June 2, 2011
We are back from Europe and...what? It's hard to say really. I've scaled time zones, have shifted sleep and eating patterns, have shared with strangers, have spoken exotic words, have eaten the cuisines of the regions, have seen these regions themselves. So there is the wind outside now, a soft hush. I have straddled the world in over eighteen hours. My life here awaits me and yet the wind of limbo, this place of “just having come from” and “not yet entering into” is quiet. I want to fill it immediately with poems and writing and memory. With lessons learned. But there should be a time to just...digest. No? Now all of these new memories will integrate themselves into my life. So, traveling and traversing time zones is good for a fresh perspective. Yes.
I only wonder if it will last.
Here are some new poems:
42. Sojourn to Lucerne
We land here asleep. Logistics, maps
abandoned. We follow the river, sit
where the floodgates have opened,
At nightfall- the illuminated banks.
The fat troll at the bridge's gate lies
drunk and requires no fee. Above
him, history resides in the rafters.
Death's debonair bones pose with the
fashionable flesh of life.
We ascend above the ramparts, above
the Earth's crook and curve, half veiled.
Within the hour, the last veil falls to
the soft tussle of bells.
We descend through a path in the wood,
flanked by shrines.

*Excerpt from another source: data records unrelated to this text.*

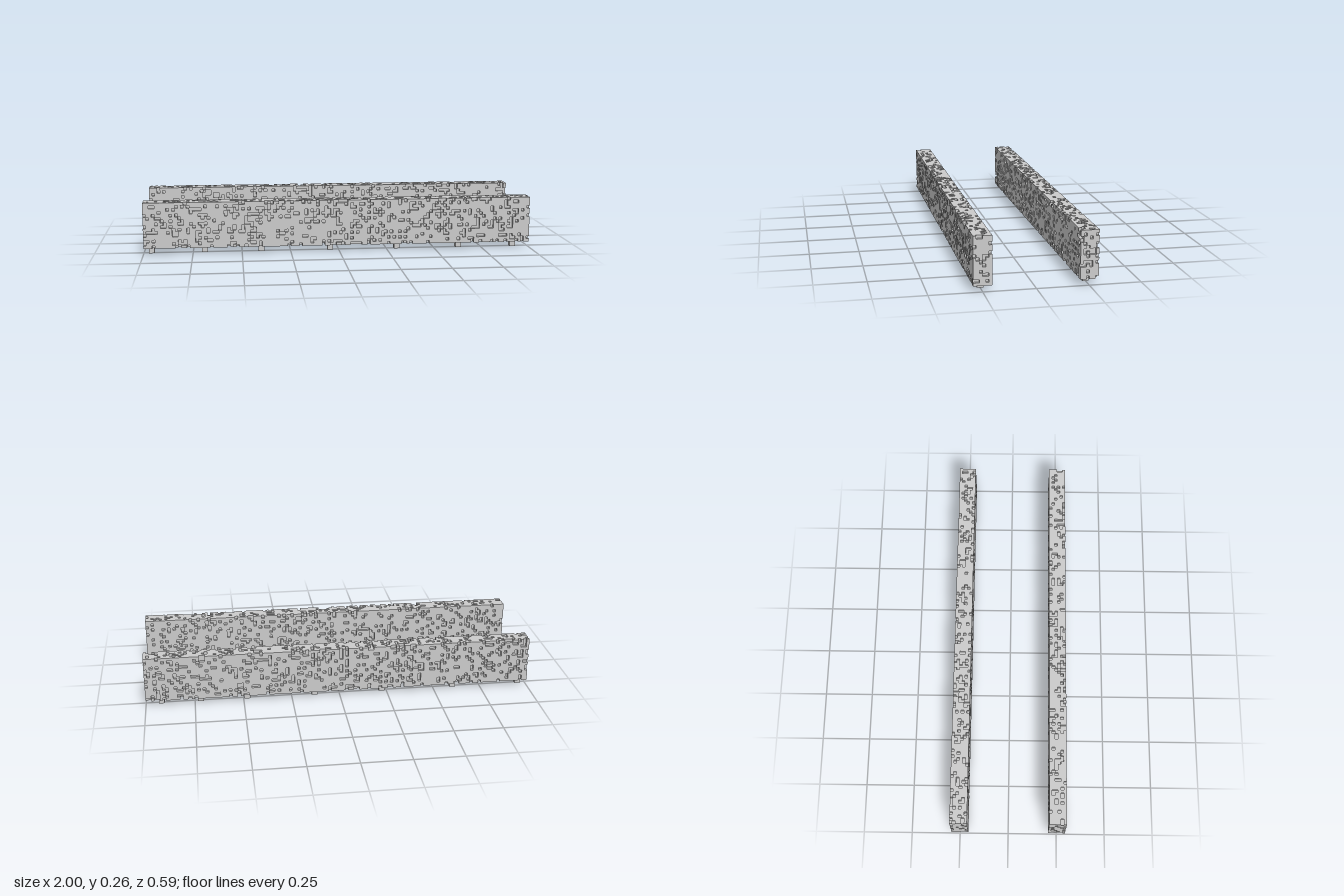
import * as THREE from 'three';

const CELL = 2 / 136;           // edge of one small cube
const NX = 136, NY = 16, NZ = 6; // cubes along each wall axis
const FOOT = 2 * CELL;
const PIT_CHANCE = 0.22;

function seeded(seed) {
  let s = seed;
  return () => {
    s = (Math.imul(s, 1664525) + 1013904223) >>> 0;
    return s / 4294967296;
  };
}

// Solid block of cubes whose outer layer is missing random cubes
function makeCells(seed) {
  const random = seeded(seed);
  const cells = new Uint8Array(NX * NY * NZ);
  const index = (x, y, z) => (z * NY + y) * NX + x;
  for (let z = 0; z < NZ; z++)
    for (let y = 0; y < NY; y++)
      for (let x = 0; x < NX; x++) {
        const shell = x === 0 || y === 0 || z === 0 ||
          x === NX - 1 || y === NY - 1 || z === NZ - 1;
        cells[index(x, y, z)] = shell && random() < PIT_CHANCE ? 0 : 1;
      }
  return (x, y, z) => x >= 0 && y >= 0 && z >= 0 &&
    x < NX && y < NY && z < NZ && cells[index(x, y, z)] === 1;
}

// Surface of the cubes: one quad wherever a cube meets empty space
function pittedGeometry(seed) {
  const filled = makeCells(seed);
  const positions = [];
  const addFace = (cell, axis, side) => {
    const u = (axis + 1) % 3, v = (axis + 2) % 3;
    const corner = (du, dv) => {
      const p = [...cell];
      p[axis] += side > 0 ? 1 : 0;
      p[u] += du;
      p[v] += dv;
      return [(p[0] - NX / 2) * CELL, p[1] * CELL, (p[2] - NZ / 2) * CELL];
    };
    const a = corner(0, 0), b = corner(1, 0), c = corner(1, 1), d = corner(0, 1);
    const order = side > 0 ? [a, b, c, a, c, d] : [a, c, b, a, d, c];
    for (const p of order) positions.push(...p);
  };
  for (let z = 0; z < NZ; z++)
    for (let y = 0; y < NY; y++)
      for (let x = 0; x < NX; x++) {
        if (!filled(x, y, z)) continue;
        for (let axis = 0; axis < 3; axis++)
          for (const side of [-1, 1]) {
            const next = [x, y, z];
            next[axis] += side;
            if (!filled(...next)) addFace([x, y, z], axis, side);
          }
      }
  const geometry = new THREE.BufferGeometry();
  geometry.setAttribute('position', new THREE.Float32BufferAttribute(positions, 3));
  geometry.computeVertexNormals();
  return geometry;
}

export function createModel() {
  const model = new THREE.Group();
  model.name = 'pairOfHedges';
  const material = new THREE.MeshStandardMaterial({ color: 0xcccccc, flatShading: true });
  const footGeometry = new THREE.BoxGeometry(FOOT, FOOT, FOOT);

  const hedges = [
    { name: 'frontHedge', z: 17 * CELL, seed: 11,
      feet: [-0.96, -0.69, -0.4, -0.045, 0.305, 0.63, 0.92] },
    { name: 'backHedge', z: -17 * CELL, seed: 47,
      feet: [-0.96, -0.605, -0.225, 0.13, 0.48, 0.72, 0.92] },
  ];

  for (const { name, z, seed, feet } of hedges) {
    const hedge = new THREE.Group();
    hedge.name = name;
    hedge.position.z = z;

    // Long pitted body
    const foliage = new THREE.Mesh(pittedGeometry(seed), material);
    foliage.name = 'foliage';
    foliage.position.y = FOOT;
    hedge.add(foliage);

    // Short square trunks underneath, reaching past any pit in the bottom layer
    for (const x of feet) {
      const trunk = new THREE.Mesh(footGeometry, material);
      trunk.name = 'trunk';
      trunk.scale.y = 1.5;
      trunk.position.set(x, FOOT * 0.75, 0);
      hedge.add(trunk);
    }
    model.add(hedge);
  }
  return model;
}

Someone has left
nosegays at their footings. We murmur
what we remember of our childhood
We scale the city's walls. Put our
fingers in the holes of the fortress. Touch
We honor the dead masters, wander
their rooms eyeing divine strokes,
pieces of woman, the auburn shift
of light. We weary pilgrims recognize
our own faces
manifested in paint.
Get up. Walk barefoot to the mat.
Sit cross legged. Ring the bowl.
Pet the dog as her cold nose nudges
your hand. Bow to the array of
leaves. Breathe. Twitch. Stretch.
Greet the first arrow.
- The Musee d'Unterlinden
Two American teenage boys point
to something wedged between a wall
and the Crucifixion.
A middle aged French woman in a
chemise blanc and a jupe noir, carries
an unraveled coat hanger. She maneuvers
the hook to snatch a petit oiseau. Drags
it across the ancient stone.
Le petit oiseau sits for a moment in the
woman's hand, stupefied.
The woman closes her hands over
the petit oiseau, carries it to an overgrown
shrub in the courtyard. The petit oiseau
hops, falls, flies haphazardly to the
C'est tous! The woman exclaims.
It lives, says one boy.
For now, says the other.
I am left alone with the absent bird.
Thinking of its fledgling's wings,
it's fledgling life.